Start of DATA SUPPLIED
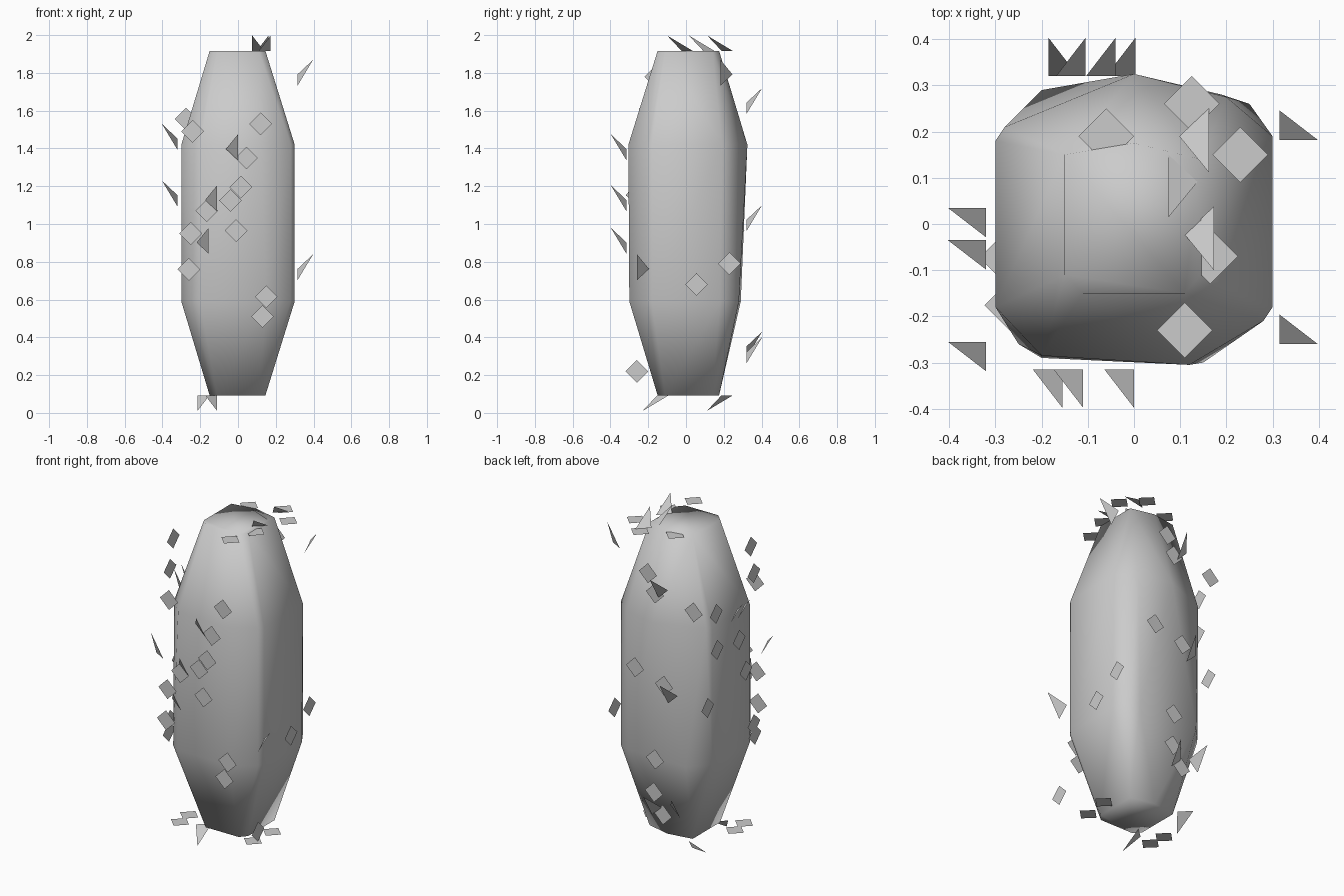
import bpy, bmesh
from mathutils import Vector

if "Cube" in bpy.data.objects:
    bpy.data.objects.remove(bpy.data.objects["Cube"])


def make_object(name, bm, smooth=False):
    mesh = bpy.data.meshes.new(name)
    bm.to_mesh(mesh)
    bm.free()
    for p in mesh.polygons:
        p.use_smooth = smooth
    obj = bpy.data.objects.new(name, mesh)
    bpy.context.collection.objects.link(obj)
    return obj


# Faceted, smooth-shaded trunk: hull of four stacked rings
end = [(-.15, .15), (-.15, -.11), (-.11, -.15), (.11, -.15),
       (.145, -.11), (.145, .14), (0, .175)]
low = [(-.3, .18), (-.2, .29), (.19, .28), (.25, .26), (.3, .18), (.3, -.18),
       (.28, -.21), (.15, -.3), (-.2, -.29), (-.25, -.26), (-.3, -.18)]
high = [(-.3, .18), (-.28, .21), (0, .325), (.2, .275), (.3, .19), (.3, -.18),
        (.28, -.21), (.12, -.305), (-.2, -.285), (-.3, -.18)]
bm = bmesh.new()
for ring, z in ((end, .092), (low, .59), (high, 1.42), (end, 1.917)):
    for x, y in ring:
        bm.verts.new((x, y, z))
res = bmesh.ops.convex_hull(bm, input=bm.verts[:])
bmesh.ops.delete(bm, geom=[v for v in bm.verts if not v.link_faces], context='VERTS')
bmesh.ops.dissolve_limit(bm, angle_limit=.01, verts=bm.verts[:], edges=bm.edges[:])
bmesh.ops.recalc_face_normals(bm, faces=bm.faces[:])
make_object("trunk", bm, True)

# Each side of the enclosing box: origin, across axis, up axis, outward axis
X, Y, Z = Vector((1, 0, 0)), Vector((0, 1, 0)), Vector((0, 0, 1))
SIDES = {
    "front": (Y * -.315, X, Z, -Y),
    "back": (Y * .32, X, Z, Y),
    "right": (X * .315, Y, Z, X),
    "left": (X * -.32, Y, Z, -X),
    "top": (Z * 1.915, X, Y, Z),
    "bottom": (Z * .093, X, Y, -Z),
}

# Centres of the flat diamond leaves on every side
LEAVES = {
    "front": [(-.24, 1.49), (.12, 1.53), (.045, 1.35), (.015, 1.195), (-.04, 1.125),
              (-.165, 1.07), (-.25, .95), (-.01, .965), (-.26, .76), (.15, .615), (.13, .51)],
    "back": [(.03, 1.71), (-.017, 1.6), (-.275, 1.555), (.116, 1.12), (-.077, 1.06),
             (-.017, .6), (-.01, .4), (-.07, .28)],
    "right": [(.23, .79), (.055, .68), (-.26, .22)],
    "left": [(-.16, 1.78), (-.19, 1.61), (.17, 1.5), (-.05, 1.26), (.16, 1.28),
             (-.114, 1.05), (.25, .965), (-.19, .7), (-.2, .63)],
    "top": [(.125, .26), (.23, .15), (.165, -.07), (.11, -.23), (-.06, .19)],
    "bottom": [(-.264, -.176), (-.275, -.073), (.222, .007), (.203, -.148)],
}

# Spikes: tip across, tip up, direction of the second base corner
SPIKES = {
    "front": [(0, 1.475, -1), (-.11, 1.205, -1), (-.155, .98, -1)],
    "back": [(-.185, .43, 1), (-.105, 1.1, -1), (-.04, 1.72, -1), (.003, .4, -1)],
    "right": [(-.26, .84, 1), (.182, 1.87, 1)],
    "left": [(.035, 1.53, -1), (-.035, 1.53, -1), (-.255, 1.23, -1)],
    "top": [(.162, .112, -1), (.075, .015, 1), (.173, -.1, -1)],
    "bottom": [(-.11, -.23, -1), (-.215, .11, 1)],
}

for side, (o, a, u, n) in SIDES.items():
    bm = bmesh.new()
    for s, t in LEAVES[side]:
        c = o + a * s + u * t
        bm.faces.new([bm.verts.new(c + d * .06) for d in (a, u, -a, -u)])
    make_object(side + "_leaves", bm)

    bm = bmesh.new()
    for s, t, d in SPIKES[side]:
        # the tip leans away from the base on every side
        base = o + a * s + u * (t + (.138 if side in ("top", "bottom") else -.138))
        lift = -u if side in ("top", "bottom") else u
        inner = base + a * d * .064 + lift * .06
        tip = o + a * s + u * t + n * .083
        bm.faces.new([bm.verts.new(p) for p in (base, inner, tip)])
    make_object(side + "_spikes", bm)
End of DATA SUPPLIED
## HOW TO COMPLETE THIS TASK
Retype the lines above without alteration. The first is the one containing "inner = base", and the last is the final line of the data.

## SOLUTION FOR THIS PROBLEM
        inner = base + a * d * .064 + lift * .06
        tip = o + a * s + u * t + n * .083
        bm.faces.new([bm.verts.new(p) for p in (base, inner, tip)])
    make_object(side + "_spikes", bm)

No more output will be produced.